Gamification isn’t gaming. This will already be a mundane statement for anyone who has a working understanding of gamified practices and processes, but the distinction is worth raising here in light of our latest episode on Rocksmith. While games and gamification are different, we’ve found that in some situations there is a need for nuance. Certain examples might blur the boundaries of the two categories more than others.
Can a game also be or become a form of gamification? Is the distinction reliant on the way in which something is designed or the way(s) in which something is used?
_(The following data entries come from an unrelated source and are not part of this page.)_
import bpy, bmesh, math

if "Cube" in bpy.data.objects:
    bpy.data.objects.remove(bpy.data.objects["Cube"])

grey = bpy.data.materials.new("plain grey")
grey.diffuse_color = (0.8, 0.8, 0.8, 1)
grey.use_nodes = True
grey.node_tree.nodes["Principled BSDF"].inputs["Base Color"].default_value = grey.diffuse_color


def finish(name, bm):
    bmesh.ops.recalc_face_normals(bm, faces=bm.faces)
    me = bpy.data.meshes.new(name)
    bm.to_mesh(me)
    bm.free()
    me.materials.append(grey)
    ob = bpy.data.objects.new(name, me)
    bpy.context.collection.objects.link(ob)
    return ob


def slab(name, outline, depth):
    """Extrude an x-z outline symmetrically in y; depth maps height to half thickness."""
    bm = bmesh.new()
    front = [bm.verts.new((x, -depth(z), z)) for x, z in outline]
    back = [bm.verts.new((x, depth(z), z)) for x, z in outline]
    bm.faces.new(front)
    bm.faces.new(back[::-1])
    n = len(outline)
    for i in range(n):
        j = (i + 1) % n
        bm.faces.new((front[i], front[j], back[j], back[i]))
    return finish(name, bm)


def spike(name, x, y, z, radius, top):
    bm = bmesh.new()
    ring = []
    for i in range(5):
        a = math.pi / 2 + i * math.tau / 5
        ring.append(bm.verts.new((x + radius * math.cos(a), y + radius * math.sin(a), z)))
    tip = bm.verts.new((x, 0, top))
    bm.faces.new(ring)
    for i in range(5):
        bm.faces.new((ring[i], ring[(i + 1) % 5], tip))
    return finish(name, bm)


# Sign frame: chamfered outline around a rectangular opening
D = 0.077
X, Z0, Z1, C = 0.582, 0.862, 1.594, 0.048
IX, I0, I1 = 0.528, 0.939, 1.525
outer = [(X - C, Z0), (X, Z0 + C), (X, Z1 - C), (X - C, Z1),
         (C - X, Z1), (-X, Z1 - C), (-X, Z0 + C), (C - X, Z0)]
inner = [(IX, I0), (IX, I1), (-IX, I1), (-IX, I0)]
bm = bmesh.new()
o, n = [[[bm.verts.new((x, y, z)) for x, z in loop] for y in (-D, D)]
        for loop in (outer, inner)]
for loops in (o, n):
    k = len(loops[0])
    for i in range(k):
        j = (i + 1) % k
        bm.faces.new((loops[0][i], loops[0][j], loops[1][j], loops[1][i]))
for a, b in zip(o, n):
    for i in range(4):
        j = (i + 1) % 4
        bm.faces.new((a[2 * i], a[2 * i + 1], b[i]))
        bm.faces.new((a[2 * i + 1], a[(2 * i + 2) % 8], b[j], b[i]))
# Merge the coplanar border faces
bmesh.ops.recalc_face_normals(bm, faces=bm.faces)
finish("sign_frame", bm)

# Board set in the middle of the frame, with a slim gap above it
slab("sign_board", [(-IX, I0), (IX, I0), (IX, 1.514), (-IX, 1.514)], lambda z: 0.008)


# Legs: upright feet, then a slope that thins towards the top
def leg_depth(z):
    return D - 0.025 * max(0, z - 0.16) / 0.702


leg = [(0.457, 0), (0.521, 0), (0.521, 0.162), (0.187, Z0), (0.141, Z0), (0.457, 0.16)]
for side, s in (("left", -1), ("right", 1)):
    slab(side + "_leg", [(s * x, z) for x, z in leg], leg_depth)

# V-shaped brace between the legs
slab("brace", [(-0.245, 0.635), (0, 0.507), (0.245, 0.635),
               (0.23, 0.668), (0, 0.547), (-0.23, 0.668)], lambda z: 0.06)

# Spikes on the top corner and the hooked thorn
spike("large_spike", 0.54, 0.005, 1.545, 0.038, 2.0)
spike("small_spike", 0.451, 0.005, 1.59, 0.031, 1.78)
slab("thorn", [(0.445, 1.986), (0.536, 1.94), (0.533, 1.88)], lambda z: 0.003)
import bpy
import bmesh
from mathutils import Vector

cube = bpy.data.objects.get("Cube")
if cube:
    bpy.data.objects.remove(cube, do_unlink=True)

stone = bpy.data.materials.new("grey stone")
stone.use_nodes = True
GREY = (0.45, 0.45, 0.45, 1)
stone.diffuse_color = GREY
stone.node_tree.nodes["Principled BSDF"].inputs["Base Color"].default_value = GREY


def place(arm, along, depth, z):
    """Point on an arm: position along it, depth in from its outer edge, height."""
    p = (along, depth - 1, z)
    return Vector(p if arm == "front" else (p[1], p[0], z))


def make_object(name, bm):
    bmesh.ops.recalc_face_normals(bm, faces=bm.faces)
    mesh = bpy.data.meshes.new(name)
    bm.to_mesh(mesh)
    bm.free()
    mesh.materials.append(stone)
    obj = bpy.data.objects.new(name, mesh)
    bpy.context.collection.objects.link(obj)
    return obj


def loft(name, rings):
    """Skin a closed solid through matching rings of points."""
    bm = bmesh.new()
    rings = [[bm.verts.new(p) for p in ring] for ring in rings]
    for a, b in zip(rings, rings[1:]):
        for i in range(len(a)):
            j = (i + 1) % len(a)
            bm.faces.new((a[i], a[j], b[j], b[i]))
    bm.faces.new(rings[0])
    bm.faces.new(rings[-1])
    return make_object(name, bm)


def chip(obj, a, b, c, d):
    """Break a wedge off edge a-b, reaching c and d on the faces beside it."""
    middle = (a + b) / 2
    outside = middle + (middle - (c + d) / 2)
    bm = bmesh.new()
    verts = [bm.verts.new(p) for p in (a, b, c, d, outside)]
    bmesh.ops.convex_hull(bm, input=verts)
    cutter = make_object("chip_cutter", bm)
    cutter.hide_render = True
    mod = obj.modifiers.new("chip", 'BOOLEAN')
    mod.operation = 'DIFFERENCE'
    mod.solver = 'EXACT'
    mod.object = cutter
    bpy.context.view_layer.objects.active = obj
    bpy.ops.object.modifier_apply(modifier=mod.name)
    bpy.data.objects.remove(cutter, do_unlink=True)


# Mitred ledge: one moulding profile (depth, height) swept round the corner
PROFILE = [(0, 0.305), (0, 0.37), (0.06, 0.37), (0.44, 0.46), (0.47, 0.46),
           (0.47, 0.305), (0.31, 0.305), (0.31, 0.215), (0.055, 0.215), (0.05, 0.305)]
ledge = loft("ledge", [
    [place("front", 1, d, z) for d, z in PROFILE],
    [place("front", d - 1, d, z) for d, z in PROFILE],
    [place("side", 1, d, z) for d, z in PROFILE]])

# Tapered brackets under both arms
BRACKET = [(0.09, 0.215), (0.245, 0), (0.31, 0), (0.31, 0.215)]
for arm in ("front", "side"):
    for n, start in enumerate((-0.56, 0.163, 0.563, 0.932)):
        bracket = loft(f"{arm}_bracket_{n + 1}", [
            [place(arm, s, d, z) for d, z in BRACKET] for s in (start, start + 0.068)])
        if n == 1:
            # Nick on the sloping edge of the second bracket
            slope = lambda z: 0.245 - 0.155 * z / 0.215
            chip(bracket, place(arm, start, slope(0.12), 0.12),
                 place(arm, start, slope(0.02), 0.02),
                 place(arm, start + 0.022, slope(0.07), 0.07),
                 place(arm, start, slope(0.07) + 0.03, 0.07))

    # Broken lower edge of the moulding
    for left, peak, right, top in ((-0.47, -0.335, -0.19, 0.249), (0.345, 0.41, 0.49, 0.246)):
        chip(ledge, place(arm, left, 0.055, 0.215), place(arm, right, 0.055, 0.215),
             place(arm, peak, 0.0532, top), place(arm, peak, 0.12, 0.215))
We already gestured to the fact that technically Habitica could be used ‘as a game’ in Episode 6 if someone wasn’t actually using it to effectively build toward personal goals. Throughout the year we’ve delivered gamification workshops in Melbourne and Sydney where we’ve often drawn on the examples of Pokémon GO and the Boost Juice app, which also call into question a concrete distinction between gaming and gamification. We’ve found that many educators and other industry practitioners we’ve talked to don’t necessarily have a clear understanding of what gamification is – with a number of people we’ve met never having heard of it at all. Definitions are important (if you’re reading this and not sure yourself, feel free to check out Episode 1), but at times too much emphasis can be placed on establishing categories at the expense of a fuller understanding of the bigger picture…
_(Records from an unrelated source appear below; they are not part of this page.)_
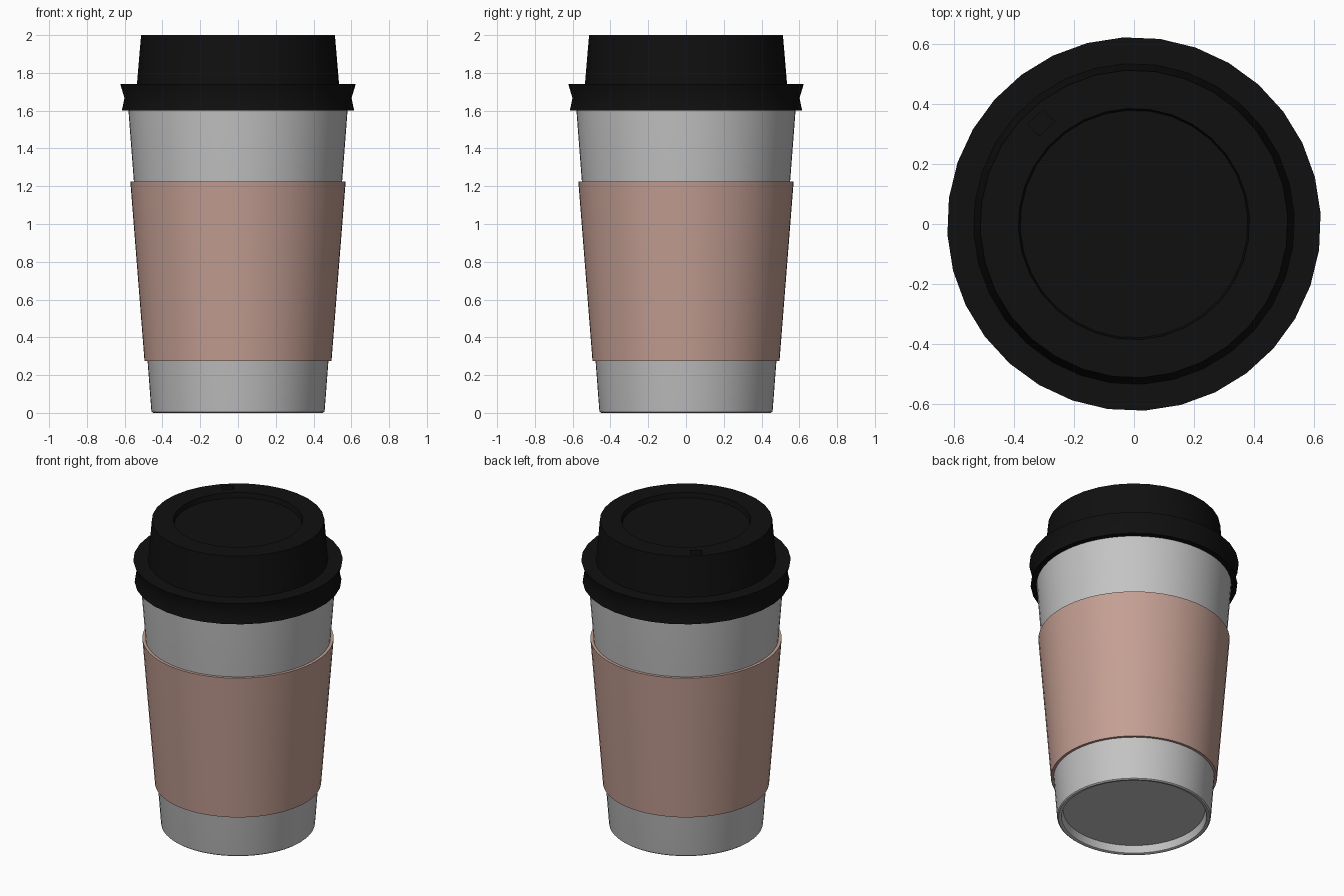
import bpy, bmesh, math
from mathutils import Matrix

if "Cube" in bpy.data.objects:
    bpy.data.objects.remove(bpy.data.objects["Cube"])


def material(name, rgb):
    m = bpy.data.materials.new(name)
    m.diffuse_color = (*rgb, 1)
    m.use_nodes = True
    m.node_tree.nodes["Principled BSDF"].inputs["Base Color"].default_value = m.diffuse_color
    return m


def lathe(name, profile, sides, mat, phase=0.0, closed=False):
    """Revolve (radius, z) points about z; radius 0 becomes a pole."""
    bm = bmesh.new()
    rings = []
    for r, z in profile:
        if r == 0:
            rings.append([bm.verts.new((0, 0, z))] * sides)
        else:
            rings.append([bm.verts.new((r * math.cos(a), r * math.sin(a), z))
                          for a in (phase + 2 * math.pi * i / sides for i in range(sides))])
    pairs = list(zip(rings, rings[1:]))
    if closed:
        pairs.append((rings[-1], rings[0]))
    for a, b in pairs:
        for i in range(sides):
            j = (i + 1) % sides
            corners = list(dict.fromkeys((a[i], a[j], b[j], b[i])))
            bm.faces.new(corners)
    bmesh.ops.recalc_face_normals(bm, faces=bm.faces)
    mesh = bpy.data.meshes.new(name)
    bm.to_mesh(mesh)
    bm.free()
    mesh.materials.append(mat)
    ob = bpy.data.objects.new(name, mesh)
    bpy.context.collection.objects.link(ob)
    return ob


def activate(ob):
    bpy.ops.object.select_all(action='DESELECT')
    ob.select_set(True)
    bpy.context.view_layer.objects.active = ob


paper = material("cup_grey", (0.55, 0.55, 0.55))
card = material("sleeve_pink_brown", (0.55, 0.345, 0.29))
plastic = material("lid_black", (0.005, 0.005, 0.005))

# Paper cup: recessed base, rolled foot, tapered wall, hollow inside
cup = lathe("cup", [(0, 0.05), (0.422, 0.05), (0.432, 0.004), (0.44, 0.0), (0.45, 0.0),
                    (0.457, 0.006), (0.459, 0.015), (0.58, 1.6), (0.588, 1.71),
                    (0.575, 1.71), (0.45, 0.07), (0, 0.07)], 64, paper)

# Cardboard sleeve
sleeve = lathe("sleeve", [(0.495, 0.275), (0.57, 1.225), (0.549, 1.225), (0.474, 0.275)],
               64, card, closed=True)

# Lid: sunken centre, raised drinking rim, pinched snap band
lid = lathe("lid", [(0, 1.968), (0.38, 1.968), (0.386, 2.0), (0.514, 2.0), (0.536, 1.74),
                    (0.624, 1.74), (0.602, 1.667), (0.616, 1.6), (0.575, 1.6),
                    (0.585, 1.72), (0, 1.72)], 32, plastic, math.radians(3.25))

# Sip hole cut into the rim
bpy.ops.mesh.primitive_cube_add(size=1)
cutter = bpy.context.object
cutter.name = "sip_hole_cutter"
cutter.hide_render = True
cutter.data.transform(Matrix.Translation((-0.31, 0.338, 2.0))
                      @ Matrix.Rotation(math.radians(132.5), 4, 'Z')
                      @ Matrix.Diagonal((0.055, 0.07, 0.08, 1)))
activate(lid)
mod = lid.modifiers.new("sip_hole", 'BOOLEAN')
mod.operation = 'DIFFERENCE'
mod.solver = 'EXACT'
mod.object = cutter
bpy.ops.object.modifier_apply(modifier=mod.name)
bpy.data.objects.remove(cutter)

for ob in (cup, sleeve, lid):
    activate(ob)
    bpy.ops.object.shade_smooth_by_angle(angle=math.radians(30))
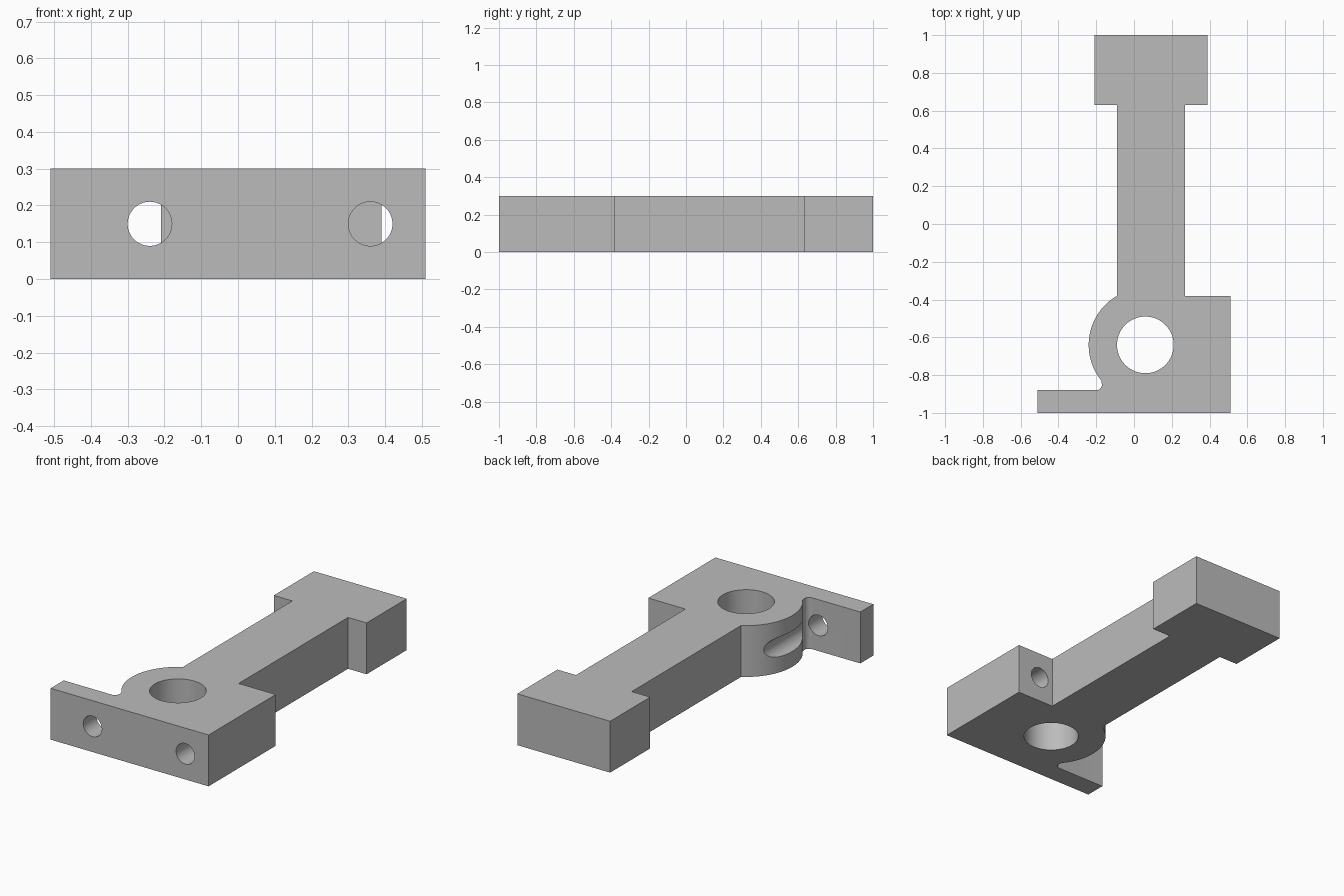
import bpy, bmesh
from math import cos, sin, atan2, pi, radians

cube = bpy.data.objects.get("Cube")
if cube:
    bpy.data.objects.remove(cube, do_unlink=True)

HEIGHT = 0.3
BORE = (0.06, -0.64)      # centre of the bearing bore
FILLET = (-0.2, -0.85)    # centre of the relief between boss and flange

grey = bpy.data.materials.new("plain grey")
grey.use_nodes = True
colour = (0.5, 0.5, 0.5, 1)
grey.diffuse_color = colour
grey.node_tree.nodes["Principled BSDF"].inputs["Base Color"].default_value = colour


def arc(centre, radius, start, end, steps):
    angles = [start + (end - start) * i / steps for i in range(steps + 1)]
    return [(centre[0] + radius * cos(a), centre[1] + radius * sin(a)) for a in angles]


def extruded(name, outline, height):
    bm = bmesh.new()
    face = bm.faces.new([bm.verts.new((x, y, 0)) for x, y in outline])
    top = bmesh.ops.extrude_face_region(bm, geom=[face])["geom"]
    bmesh.ops.translate(bm, vec=(0, 0, height),
                        verts=[v for v in top if isinstance(v, bmesh.types.BMVert)])
    bmesh.ops.recalc_face_normals(bm, faces=bm.faces)
    mesh = bpy.data.meshes.new(name)
    bm.to_mesh(mesh)
    bm.free()
    mesh.materials.append(grey)
    obj = bpy.data.objects.new(name, mesh)
    bpy.context.collection.objects.link(obj)
    return obj


def drill(target, name, radius, depth, location, rotation=(0, 0, 0)):
    bpy.ops.mesh.primitive_cylinder_add(vertices=64, radius=radius, depth=depth,
                                        location=location, rotation=rotation)
    cutter = bpy.context.object
    cutter.name = name
    cutter.data.materials.append(grey)
    mod = target.modifiers.new(name, "BOOLEAN")
    mod.operation = "DIFFERENCE"
    mod.solver = "EXACT"
    mod.object = cutter
    bpy.context.view_layer.objects.active = target
    bpy.ops.object.modifier_apply(modifier=name)
    bpy.data.objects.remove(cutter, do_unlink=True)


# Outline: flange, base block, shank, end block, then rounded boss and relief
boss_start = atan2(-0.38 - BORE[1], -0.09 - BORE[0])
boss_end = atan2(FILLET[1] - BORE[1], FILLET[0] - BORE[0]) + 2 * pi
outline = [(-0.51, -1), (0.51, -1), (0.51, -0.38), (0.27, -0.38),
           (0.27, 0.63), (0.39, 0.63), (0.39, 1), (-0.21, 1),
           (-0.21, 0.63), (-0.09, 0.63)]
outline += arc(BORE, 0.3, boss_start, boss_end, 28)
outline += arc(FILLET, 0.03, boss_end - pi, -pi / 2, 10)[1:]
outline += [(-0.51, -0.88)]
bracket = extruded("bracket_body", outline, HEIGHT)

# Bearing bore and the two mounting holes through the flange
drill(bracket, "bore", 0.15, 1, (*BORE, HEIGHT / 2))
for side, x in (("right", -0.24), ("left", 0.36)):
    drill(bracket, side + "_mounting_hole", 0.06, 0.8,
          (x, -0.7, HEIGHT / 2), (pi / 2, 0, 0))

bpy.ops.object.select_all(action="DESELECT")
bracket.select_set(True)
bpy.context.view_layer.objects.active = bracket
bpy.ops.object.shade_smooth_by_angle(angle=radians(30))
— Our Gamified World (@Gamified_World) November 24, 2016
There has already been a decent amount of commentary online about exactly what this Pokémon GO thing is. Reflections range from those who praise the app as exemplifying the massive uptake of gamification to come (see here and here, for instance), to those who emphatically label it as something other than gamification, such as a ‘fitness game’ or ‘exergame’. This issue of blurred boundaries was one topic we wanted to follow up on in relation to Rocksmith (which, significantly though not surprisingly, does market itself as a game). However, as you can see in our latest Periscope broadcast, there’s simply too much to talk about to simply debate nomenclature (that wasn’t a very accessible word to use in a blog post, but the degree of excitement such a complex term will likely invoke makes the point in itself! 🙂
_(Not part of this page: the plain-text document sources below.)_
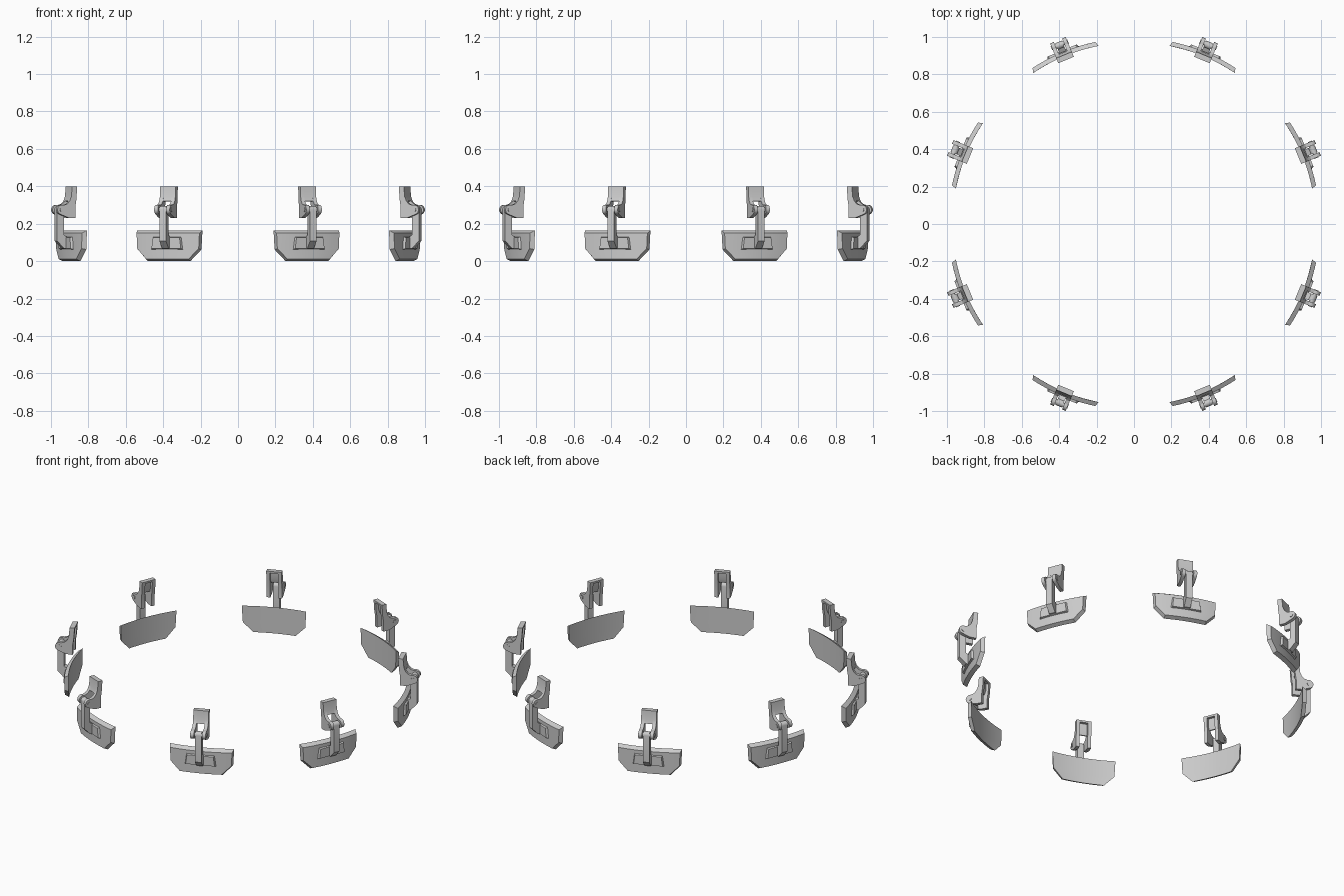
import bpy, bmesh
from math import sin, cos, pi, radians

if "Cube" in bpy.data.objects:
    bpy.data.objects.remove(bpy.data.objects["Cube"])

# Local frame of one unit: x = outward, y = sideways, z = up. Eight copies round z.
ANGLES = [radians(22.5 + 45 * k) for k in range(8)]


def finish(bm, name):
    bmesh.ops.recalc_face_normals(bm, faces=bm.faces)
    me = bpy.data.meshes.new(name)
    bm.to_mesh(me)
    bm.free()
    me.polygons.foreach_set("use_smooth", [True] * len(me.polygons))
    me.set_sharp_from_angle(angle=radians(25))
    for k, a in enumerate(ANGLES):
        ob = bpy.data.objects.new(f"{name}_{k + 1}", me)
        ob.rotation_euler.z = a
        bpy.context.collection.objects.link(ob)


def extrude(bm, profile, y0, y1):
    """Solid from an (x, z) profile between two y values."""
    a = [bm.verts.new((x, y0, z)) for x, z in profile]
    b = [bm.verts.new((x, y1, z)) for x, z in profile]
    n = len(a)
    bm.faces.new(a)
    bm.faces.new(b[::-1])
    for i in range(n):
        j = (i + 1) % n
        bm.faces.new((a[i], b[i], b[j], a[j]))


def arc(cx, cz, r, a0, a1, n):
    return [(cx + r * cos(radians(a0 + (a1 - a0) * i / n)),
             cz + r * sin(radians(a0 + (a1 - a0) * i / n))) for i in range(n + 1)]


# Curved shoe: full outline on the inside, inset outline on the outside
bm = bmesh.new()
N = 14


def skin(radius, rows):
    grid = []
    for half, z in rows:
        row = []
        for i in range(N + 1):
            a = half * (2 * i / N - 1) / 0.985
            row.append(bm.verts.new((radius * cos(a), radius * sin(a), z)))
        grid.append(row)
    for r0, r1 in zip(grid, grid[1:]):
        for i in range(N):
            bm.faces.new((r0[i], r0[i + 1], r1[i + 1], r1[i]))
    rim = grid[0] + [g[-1] for g in grid[1:-1]] + grid[-1][::-1]
    return rim + [g[0] for g in grid[-2:0:-1]]


inner = skin(0.971, [(0.126, 0.0), (0.187, 0.062), (0.193, 0.165)])
outer = skin(0.995, [(0.122, 0.011), (0.177, 0.067), (0.181, 0.150)])
for i in range(len(inner)):
    j = (i + 1) % len(inner)
    bm.faces.new((inner[i], inner[j], outer[j], outer[i]))
finish(bm, "curved_shoe")

# Raised pad on the outside of the shoe
bm = bmesh.new()
base = [bm.verts.new((0.982, y, z)) for y, z in
        ((-0.095, 0.06), (0.095, 0.06), (0.085, 0.132), (-0.085, 0.132))]
face = [bm.verts.new((1.004, y, z)) for y, z in
        ((-0.085, 0.067), (0.085, 0.067), (0.077, 0.125), (-0.077, 0.125))]
bm.faces.new(base)
bm.faces.new(face)
for i in range(4):
    j = (i + 1) % 4
    bm.faces.new((base[i], base[j], face[j], face[i]))
finish(bm, "shoe_pad")

# Upright link from the shoe to the pivot
bm = bmesh.new()
link = [(0.988, 0.066), (1.015, 0.068), (1.054, 0.108)]
link += arc(1.035, 0.275, 0.019, 0, 180, 8) + [(1.016, 0.14), (0.988, 0.125)]
extrude(bm, link, -0.019, 0.019)
finish(bm, "link")

# Bracket: two cheeks with rounded lugs
bm = bmesh.new()
cheek = [(0.96, 0.23), (1.0, 0.232)]
cheek += arc(1.037, 0.275, 0.026, -70, 110, 10)
cheek += [(1.008, 0.305), (0.993, 0.32), (0.983, 0.345), (0.978, 0.4),
          (0.949, 0.4), (0.954, 0.33), (0.96, 0.29)]
for s in (-1, 1):
    extrude(bm, cheek, s * 0.024, s * 0.045)
finish(bm, "bracket_cheeks")

# Bracket: outer web and top bar between the cheeks
bm = bmesh.new()
extrude(bm, [(0.978, 0.318), (0.991, 0.322), (0.983, 0.345), (0.978, 0.4),
             (0.949, 0.4), (0.950, 0.388), (0.967, 0.388), (0.969, 0.345)],
        -0.025, 0.025)
finish(bm, "bracket_web")

# Pivot pin through lugs and link
bm = bmesh.new()
extrude(bm, arc(1.037, 0.275, 0.012, 0, 330, 11), -0.048, 0.048)
finish(bm, "pivot_pin")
— Our Gamified World (@Gamified_World) December 2, 2016
Our discussion in the above broadcast could have dwelt on the question of whether Rocksmith is an example of a game or gamification for much longer than the total length of the recording. Yet as the Periscope hopefully showed, firm distinctions are sometimes only of limited value and can get in the way of picking apart more wide-ranging and fruitful questions.
Join us next time as we explore some more facets of our gamified world – and let us know in a comment below, on Twitter, or by email (firstname.lastname@example.org) if you’ve discovered some gamified corners of your own habitats that you’re keen to share!